The World Wildlife Fund estimates 3 million ha of forests In Ukraine have been affected by the Russia-Ukraine conflict.
Eight Ukrainian nature reserves and 10 national parks remain under the control of Russian troops.
Wood Central is committed to providing relevant, up-to-date coverage from Ukraine.
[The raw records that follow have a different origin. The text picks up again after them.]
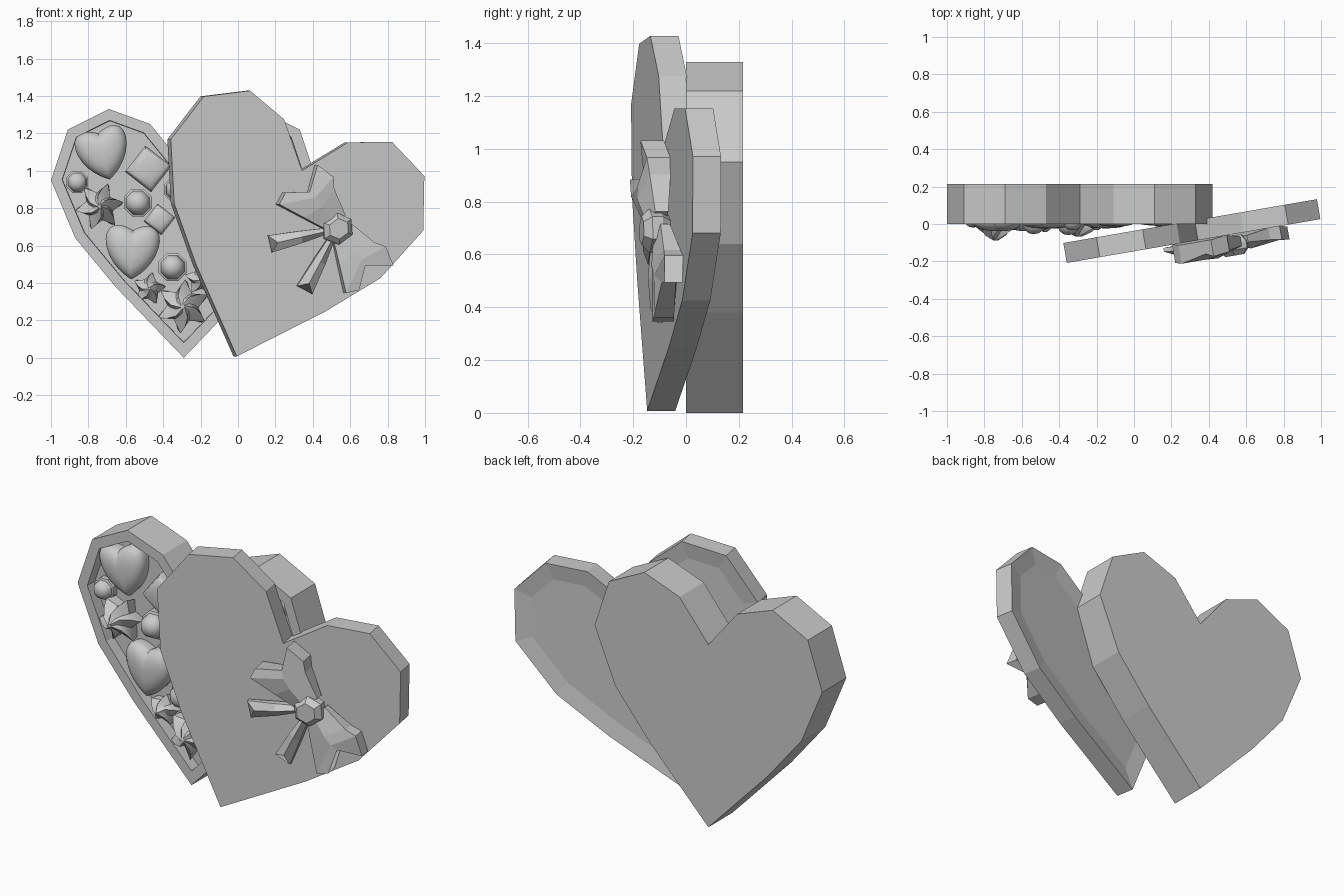
import bpy, bmesh, math
from math import sin, cos, pi, radians
from mathutils import Matrix, Vector

if "Cube" in bpy.data.objects:
    bpy.data.objects.remove(bpy.data.objects["Cube"])


def make(name, verts, faces, matrix=None, smooth=None):
    me = bpy.data.meshes.new(name)
    bm = bmesh.new()
    vs = [bm.verts.new(matrix @ Vector(v) if matrix else v) for v in verts]
    for f in faces:
        bm.faces.new([vs[i] for i in f])
    bmesh.ops.recalc_face_normals(bm, faces=bm.faces)
    bm.to_mesh(me)
    bm.free()
    ob = bpy.data.objects.new(name, me)
    bpy.context.collection.objects.link(ob)
    if smooth:
        bpy.ops.object.select_all(action='DESELECT')
        ob.select_set(True)
        bpy.context.view_layer.objects.active = ob
        bpy.ops.object.shade_smooth_by_angle(angle=radians(smooth))
    return ob


def skin(rings, n):
    """Faces for a stack of closed n-point rings with end caps."""
    faces = [[k * n + i, k * n + (i + 1) % n, (k + 1) * n + (i + 1) % n, (k + 1) * n + i]
             for k in range(rings - 1) for i in range(n)]
    return faces + [list(range(n)), list(range((rings - 1) * n, rings * n))]


# Low-poly heart outline, tip at the origin
HALF = [(0.365, 0.38), (0.58, 0.64), (0.71, 0.95), (0.62, 1.22), (0.40, 1.33), (0.18, 1.25)]
HEART = [(0, 0)] + HALF + [(0, 1.03)] + [(-x, z) for x, z in reversed(HALF)]


def heart_tray(name, scale, y_closed, y_open, insets, matrix):
    """Heart slab whose open side is sunk by (thickness, depth) insets."""
    n = len(HEART)
    verts = [(x * scale, y, z * scale) for y in (y_closed, y_open) for x, z in HEART]
    ob = make(name, verts, skin(2, n))
    bm = bmesh.new()
    bm.from_mesh(ob.data)
    mouth = [f for f in bm.faces if len(f.verts) == n
             and abs(f.calc_center_median().y - y_open) < 1e-4]
    for thickness, depth in insets:
        bmesh.ops.inset_region(bm, faces=mouth, thickness=thickness, depth=-depth, use_even_offset=True)
    bm.transform(matrix)
    bm.to_mesh(ob.data)
    bm.free()


# Box and lid
TILT = radians(9.8)
heart_tray("heart_box", 1.0, 0.215, 0.0, [(0.056, 0), (0.002, 0.065)], Matrix.Translation((-0.29, 0, 0)))
lid_m = (Matrix.Translation((-0.006, -0.147, 0.008)) @ Matrix.Rotation(TILT, 4, 'Z')
         @ Matrix.Rotation(radians(19.6), 4, 'Y'))
heart_tray("heart_lid", 1.024, 0.0, 0.108, [(0.09, 0.014)], lid_m)

# Bow frame: u along the loops, v towards the tails, w out of the lid
ex, ez, w = Vector((cos(TILT), sin(TILT), 0)), Vector((0, 0, 1)), Vector((sin(TILT), -cos(TILT), 0))
u, v = -0.61 * ex + 0.79 * ez, -0.79 * ex - 0.61 * ez
bow_m = Matrix.Translation((0.52, -0.055, 0.69)) @ Matrix((u, v, w)).transposed().to_4x4()

for side, s, k in (("upper", 1, 1.0), ("lower", -1, 0.8)):
    # Bow loop: flaring folded ribbon with a notched end
    loop = []
    for uu, um, ub, va, vb, lo, hi, mid in ((0.03, 0.03, 0.03, -0.08, 0.05, 0.02, 0.07, 0.09),
                                            (0.18, 0.15, 0.16, -0.115, 0.11, 0.0, 0.08, 0.115),
                                            (0.235, 0.21, 0.3, -0.15, 0.175, 0.0, 0.09, 0.11),
                                            (0.34, 0.25, 0.33, -0.12, 0.11, 0.01, 0.10, 0.08)):
        loop += [(s * uu, va, lo), (s * uu, va, k * hi), (s * um, 0, k * mid),
                 (s * ub, vb, k * (hi + 0.01)), (s * ub, vb, lo), (s * um, 0, lo)]
    make("bow_loop_" + side, loop, skin(4, 6), bow_m)
    # Bow tail
    d, p = Vector((s * 0.42, 0.907, 0)), Vector((s * 0.907, -0.42, 0))
    tail = []
    for t, tm, h, lo, hi in ((0.04, 0.04, 0.015, 0.02, 0.05), (0.2, 0.2, 0.033, 0.015, 0.05),
                             (0.37, 0.33, 0.047, 0.01, 0.03)):
        for a, tt, z in ((-h, t, lo), (-h, t, hi), (0, tm, hi + 0.025), (h, t, hi), (h, t, lo), (0, tm, lo)):
            tail.append(d * tt + p * a + Vector((0, 0, z)))
    make("bow_tail_" + side, tail, skin(3, 6), bow_m)

# Bow knot
knot = [(0.083 * r * cos(i * pi / 3 + 0.5), 0.09 * r * sin(i * pi / 3 + 0.5), z)
        for r, z in ((0.7, 0.01), (1, 0.045), (1, 0.085), (0.65, 0.115)) for i in range(6)]
make("bow_knot", knot, skin(4, 6), bow_m)


# Chocolates: outlines raised from the box floor as domes
def curve_heart(n=32):
    pts = []
    for i in range(n):
        t = 2 * pi * i / n
        pts.append((sin(t) * abs(sin(t)),
                    (13 * cos(t) - 3.5 * cos(2 * t) - 1.5 * cos(3 * t) + 2.3) / 12.7))
    return pts


def star(arms, inner):
    return [((inner if i % 2 else 1) * cos(i * pi / arms), (inner if i % 2 else 1) * sin(i * pi / arms))
            for i in range(2 * arms)]


def poly(n, off=0.0):
    return [(cos(2 * pi * i / n + off), sin(2 * pi * i / n + off)) for i in range(n)]


PILLOW = [(0.96, 0, 0), (1, 0.4, 0), (0.95, 0.62, 0), (0.82, 0.8, 0), (0.6, 0.93, 0), (0.3, 0.99, 0), (0.08, 1, 0)]
BLOCK = [(1, 0, 0), (1, 0.55, 0), (0.93, 0.75, 0), (0.8, 0.88, 0), (0.55, 0.97, 0), (0.2, 1, 0)]
BALL = [(1, 0, 0), (1, 0.4, 0), (0.85, 0.45, 0), (0.8, 0.65, 0), (0.62, 0.85, 0), (0.35, 0.97, 0), (0.1, 1, 0)]
SWIRL = [(0.9, 0.0, -0.1), (1, 0.4, 0), (0.75, 0.62, 0.2), (0.45, 0.83, 0.5), (0.1, 1, 0.9)]
KINDS = {"heart": (curve_heart(), PILLOW, 45), "square": (poly(4, pi / 4), BLOCK, 40),
         "truffle": (poly(8, pi / 8), BALL, 40), "swirl": (star(6, 0.58), SWIRL, 40),
         "star": (star(5, 0.6), SWIRL, 40)}


def chocolate(kind, x, z, r, h, rot=0):
    outline, rings, angle = KINDS[kind]
    verts = []
    for k, y, tw in rings:
        a = radians(rot) + tw
        verts += [(x + r * k * (px * cos(a) - pz * sin(a)), 0.067 - h * y,
                   z + r * k * (px * sin(a) + pz * cos(a))) for px, pz in outline]
    make("chocolate_" + kind, verts, skin(len(rings), len(outline)), smooth=angle)


for item in (("heart", -0.72, 1.09, 0.14, 0.105, 14), ("heart", -0.565, 0.565, 0.145, 0.105, -2),
             ("square", -0.48, 1.01, 0.125, 0.09, 52), ("square", -0.42, 0.74, 0.085, 0.09, 52),
             ("truffle", -0.86, 0.94, 0.063, 0.085), ("truffle", -0.535, 0.83, 0.08, 0.12),
             ("truffle", -0.35, 0.485, 0.08, 0.125), ("truffle", -0.33, 0.9, 0.07, 0.1),
             ("swirl", -0.74, 0.81, 0.13, 0.155, 10), ("swirl", -0.295, 0.275, 0.145, 0.135, 25),
             ("star", -0.475, 0.37, 0.09, 0.11, 80), ("star", -0.2, 0.42, 0.085, 0.1, 20),
             # hidden under the lid
             ("heart", -0.15, 0.66, 0.14, 0.09, 0), ("heart", 0.12, 1.08, 0.14, 0.075, -14),
             ("swirl", 0.13, 0.78, 0.12, 0.08, 0), ("square", -0.1, 1.0, 0.11, 0.08, 40)):
    chocolate(*item)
Below is a list of Wood Central articles on the conflict and its impact on Ukrainian forests:
- 19/01/2023: Australian foresters salute embassy chief as he returns to war-torn Ukraine: important link lost
- 19/01/2023: Putin now also worst forest killer as he destroys efforts to fight climate change
- 24/01/2023: Western forest companies offload plants across Russia as timber shortage looms
- 27/01/2023: IKEA taps into Sweden and the Baltics for more wood after shunning Russia
- 28/02/2023: US put harsh tariffs on Russian plywood after invasion – but did it reduce exports?
- 03/03/2023: Damaged Forests: Critical shortage of wood to help the rebuild of war torn Ukraine
- 03/03/2023: Wasteland Warfare: the Soils of War
- 13/03/2023: Ukrainians find new life at Canadian sawmill
- 23/04/2023: Restoring Ukraine’s Forests: Scientists Plan Comeback | Wood Central
- 09/05/2023: Russia-Ukraine Conflict: Forest Fires Intensify, Worsening Crisis